====== INPUT DATA ======

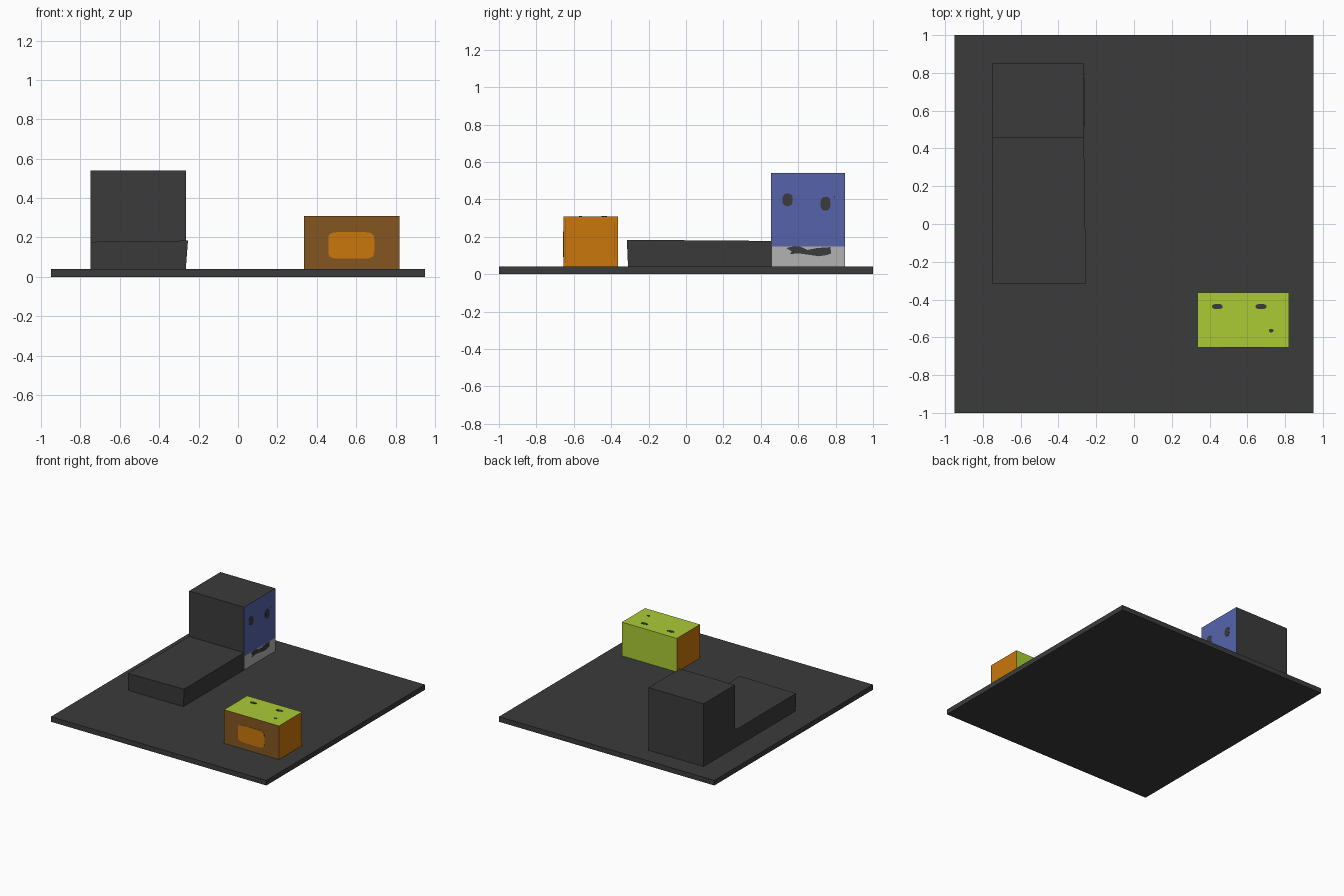
import bpy, bmesh, math
from mathutils import Vector

if "Cube" in bpy.data.objects:
    bpy.data.objects.remove(bpy.data.objects["Cube"])


def mat(name, rgb):
    m = bpy.data.materials.new(name)
    lin = [((c / 255 + 0.055) / 1.055) ** 2.4 for c in rgb]
    m.diffuse_color = (*lin, 1)
    m.use_nodes = True
    m.node_tree.nodes["Principled BSDF"].inputs["Base Color"].default_value = m.diffuse_color
    return m


DARK = mat("charcoal", (59, 59, 59))
BLUE = mat("blue", (86, 100, 172))
GREY = mat("light_grey", (178, 178, 178))
LIME = mat("lime", (171, 203, 53))
ORANGE = mat("orange", (202, 119, 12))
BROWN = mat("brown", (132, 86, 33))


def finish(name, bm, mats):
    me = bpy.data.meshes.new(name)
    bmesh.ops.recalc_face_normals(bm, faces=bm.faces)
    bm.to_mesh(me)
    bm.free()
    ob = bpy.data.objects.new(name, me)
    bpy.context.collection.objects.link(ob)
    for m in mats:
        me.materials.append(m)
    return ob


def box_mesh(lo, hi):
    bm = bmesh.new()
    bmesh.ops.create_cube(bm, size=1)
    for v in bm.verts:
        v.co = [lo[i] if v.co[i] < 0 else hi[i] for i in range(3)]
    bm.normal_update()
    return bm


def plate(name, pts, origin, u, v, m, thick=0.002):
    """Thin painted plate: 2D outline laid along axes u, v and raised along u x v."""
    u, v, o = Vector(u), Vector(v), Vector(origin)
    bm = bmesh.new()
    f = bm.faces.new([bm.verts.new(o + u * a + v * b) for a, b in pts])
    r = bmesh.ops.extrude_face_region(bm, geom=[f])
    for e in r["geom"]:
        if isinstance(e, bmesh.types.BMVert):
            e.co += u.cross(v) * thick
    return finish(name, bm, [m])


def oval(cx, cy, rx, ry, n=12, power=1.0):
    """Ellipse outline; a power below 1 makes it a rounded rectangle."""
    out = []
    for i in range(n):
        t = 2 * math.pi * (i + 0.5) / n
        c, s = math.cos(t), math.sin(t)
        out.append((cx + rx * math.copysign(abs(c) ** power, c),
                    cy + ry * math.copysign(abs(s) ** power, s)))
    return out


# Base slab
finish("base_slab", box_mesh((-0.95, -1, 0), (0.95, 1, 0.04)), [DARK])

# Low block, leaning outward slightly at its front and right
bm = box_mesh((-0.75, -0.31, 0.04), (-0.265, 0.46, 0.178))
for v in bm.verts:
    if v.co.z > 0.1 and v.co.y < 0:
        v.co.y -= 0.006
        if v.co.x > -0.5:
            v.co.x += 0.011
            v.co.z += 0.006
finish("low_block", bm, [DARK])

# Tall block with a painted right face: grey below, blue above
X = -0.265
bm = box_mesh((-0.75, 0.455, 0.04), (X, 0.85, 0.54))
right = [f for f in bm.faces if f.normal.x > 0.9]
bmesh.ops.bisect_plane(bm, geom=right + [e for e in right[0].edges] + list(right[0].verts),
                       plane_co=(0, 0, 0.148), plane_no=(0, 0, 1))
bm.normal_update()
for f in bm.faces:
    if f.normal.x > 0.9:
        f.material_index = 1 if f.calc_center_median().z > 0.148 else 2
finish("tall_block", bm, [DARK, BLUE, GREY])

# Eyes, speck and mouth on the tall block
face = ((X, 0, 0), (0, 1, 0), (0, 0, 1), DARK)
plate("left_eye", oval(0.543, 0.398, 0.028, 0.034, power=0.8), *face)
plate("right_eye", oval(0.746, 0.377, 0.027, 0.038, power=0.8), *face)
plate("face_speck", oval(0.792, 0.413, 0.005, 0.005, 6), *face)
plate("mouth", [(0.535, 0.14), (0.565, 0.122), (0.555, 0.107), (0.60, 0.112),
                (0.65, 0.105), (0.71, 0.096), (0.75, 0.102), (0.775, 0.11),
                (0.773, 0.145), (0.70, 0.14), (0.65, 0.13), (0.61, 0.148),
                (0.58, 0.15)], *face)

# Small box: lime top and back, brown front, orange ends
bm = box_mesh((0.335, -0.655, 0.04), (0.82, -0.363, 0.308))
for f in bm.faces:
    n = f.normal
    f.material_index = 2 if n.y < -0.9 else 1 if abs(n.x) > 0.9 else 0
finish("small_box", bm, [LIME, ORANGE, BROWN])

# Rounded panel on the front of the small box
plate("front_panel", oval(0.575, 0.16, 0.117, 0.068, 32, 0.35),
      (0, -0.655, 0), (1, 0, 0), (0, 0, 1), ORANGE)

# Thin seams on the right end of the small box
for name, y, z0, z1 in (("front_seam", -0.643, 0.06, 0.295), ("back_seam", -0.384, 0.08, 0.28)):
    plate(name, [(y - 0.002, z0), (y + 0.002, z0), (y + 0.002, z1), (y - 0.002, z1)],
          (0.82, 0, 0), (0, 1, 0), (0, 0, 1), BROWN, 0.001)

# Eyes and speck on the top of the small box
top = ((0, 0, 0.308), (1, 0, 0), (0, 1, 0), DARK)
for name, x in (("top_eye_left", 0.441), ("top_eye_right", 0.672)):
    plate(name, oval(x, -0.437, 0.029, 0.014, power=0.8), *top)
plate("top_speck", oval(0.726, -0.564, 0.013, 0.01, 8), *top)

======

» TASK: Retype all of the data above word for word, excluding the pictures.

» RESPONSE TO THIS TASK:
import bpy, bmesh, math
from mathutils import Vector

if "Cube" in bpy.data.objects:
    bpy.data.objects.remove(bpy.data.objects["Cube"])


def mat(name, rgb):
    m = bpy.data.materials.new(name)
    lin = [((c / 255 + 0.055) / 1.055) ** 2.4 for c in rgb]
    m.diffuse_color = (*lin, 1)
    m.use_nodes = True
    m.node_tree.nodes["Principled BSDF"].inputs["Base Color"].default_value = m.diffuse_color
    return m


DARK = mat("charcoal", (59, 59, 59))
BLUE = mat("blue", (86, 100, 172))
GREY = mat("light_grey", (178, 178, 178))
LIME = mat("lime", (171, 203, 53))
ORANGE = mat("orange", (202, 119, 12))
BROWN = mat("brown", (132, 86, 33))


def finish(name, bm, mats):
    me = bpy.data.meshes.new(name)
    bmesh.ops.recalc_face_normals(bm, faces=bm.faces)
    bm.to_mesh(me)
    bm.free()
    ob = bpy.data.objects.new(name, me)
    bpy.context.collection.objects.link(ob)
    for m in mats:
        me.materials.append(m)
    return ob


def box_mesh(lo, hi):
    bm = bmesh.new()
    bmesh.ops.create_cube(bm, size=1)
    for v in bm.verts:
        v.co = [lo[i] if v.co[i] < 0 else hi[i] for i in range(3)]
    bm.normal_update()
    return bm


def plate(name, pts, origin, u, v, m, thick=0.002):
    """Thin painted plate: 2D outline laid along axes u, v and raised along u x v."""
    u, v, o = Vector(u), Vector(v), Vector(origin)
    bm = bmesh.new()
    f = bm.faces.new([bm.verts.new(o + u * a + v * b) for a, b in pts])
    r = bmesh.ops.extrude_face_region(bm, geom=[f])
    for e in r["geom"]:
        if isinstance(e, bmesh.types.BMVert):
            e.co += u.cross(v) * thick
    return finish(name, bm, [m])


def oval(cx, cy, rx, ry, n=12, power=1.0):
    """Ellipse outline; a power below 1 makes it a rounded rectangle."""
    out = []
    for i in range(n):
        t = 2 * math.pi * (i + 0.5) / n
        c, s = math.cos(t), math.sin(t)
        out.append((cx + rx * math.copysign(abs(c) ** power, c),
                    cy + ry * math.copysign(abs(s) ** power, s)))
    return out


# Base slab
finish("base_slab", box_mesh((-0.95, -1, 0), (0.95, 1, 0.04)), [DARK])

# Low block, leaning outward slightly at its front and right
bm = box_mesh((-0.75, -0.31, 0.04), (-0.265, 0.46, 0.178))
for v in bm.verts:
    if v.co.z > 0.1 and v.co.y < 0:
        v.co.y -= 0.006
        if v.co.x > -0.5:
            v.co.x += 0.011
            v.co.z += 0.006
finish("low_block", bm, [DARK])

# Tall block with a painted right face: grey below, blue above
X = -0.265
bm = box_mesh((-0.75, 0.455, 0.04), (X, 0.85, 0.54))
right = [f for f in bm.faces if f.normal.x > 0.9]
bmesh.ops.bisect_plane(bm, geom=right + [e for e in right[0].edges] + list(right[0].verts),
                       plane_co=(0, 0, 0.148), plane_no=(0, 0, 1))
bm.normal_update()
for f in bm.faces:
    if f.normal.x > 0.9:
        f.material_index = 1 if f.calc_center_median().z > 0.148 else 2
finish("tall_block", bm, [DARK, BLUE, GREY])

# Eyes, speck and mouth on the tall block
face = ((X, 0, 0), (0, 1, 0), (0, 0, 1), DARK)
plate("left_eye", oval(0.543, 0.398, 0.028, 0.034, power=0.8), *face)
plate("right_eye", oval(0.746, 0.377, 0.027, 0.038, power=0.8), *face)
plate("face_speck", oval(0.792, 0.413, 0.005, 0.005, 6), *face)
plate("mouth", [(0.535, 0.14), (0.565, 0.122), (0.555, 0.107), (0.60, 0.112),
                (0.65, 0.105), (0.71, 0.096), (0.75, 0.102), (0.775, 0.11),
                (0.773, 0.145), (0.70, 0.14), (0.65, 0.13), (0.61, 0.148),
                (0.58, 0.15)], *face)

# Small box: lime top and back, brown front, orange ends
bm = box_mesh((0.335, -0.655, 0.04), (0.82, -0.363, 0.308))
for f in bm.faces:
    n = f.normal
    f.material_index = 2 if n.y < -0.9 else 1 if abs(n.x) > 0.9 else 0
finish("small_box", bm, [LIME, ORANGE, BROWN])

# Rounded panel on the front of the small box
plate("front_panel", oval(0.575, 0.16, 0.117, 0.068, 32, 0.35),
      (0, -0.655, 0), (1, 0, 0), (0, 0, 1), ORANGE)

# Thin seams on the right end of the small box
for name, y, z0, z1 in (("front_seam", -0.643, 0.06, 0.295), ("back_seam", -0.384, 0.08, 0.28)):
    plate(name, [(y - 0.002, z0), (y + 0.002, z0), (y + 0.002, z1), (y - 0.002, z1)],
          (0.82, 0, 0), (0, 1, 0), (0, 0, 1), BROWN, 0.001)

# Eyes and speck on the top of the small box
top = ((0, 0, 0.308), (1, 0, 0), (0, 1, 0), DARK)
for name, x in (("top_eye_left", 0.441), ("top_eye_right", 0.672)):
    plate(name, oval(x, -0.437, 0.029, 0.014, power=0.8), *top)
plate("top_speck", oval(0.726, -0.564, 0.013, 0.01, 8), *top)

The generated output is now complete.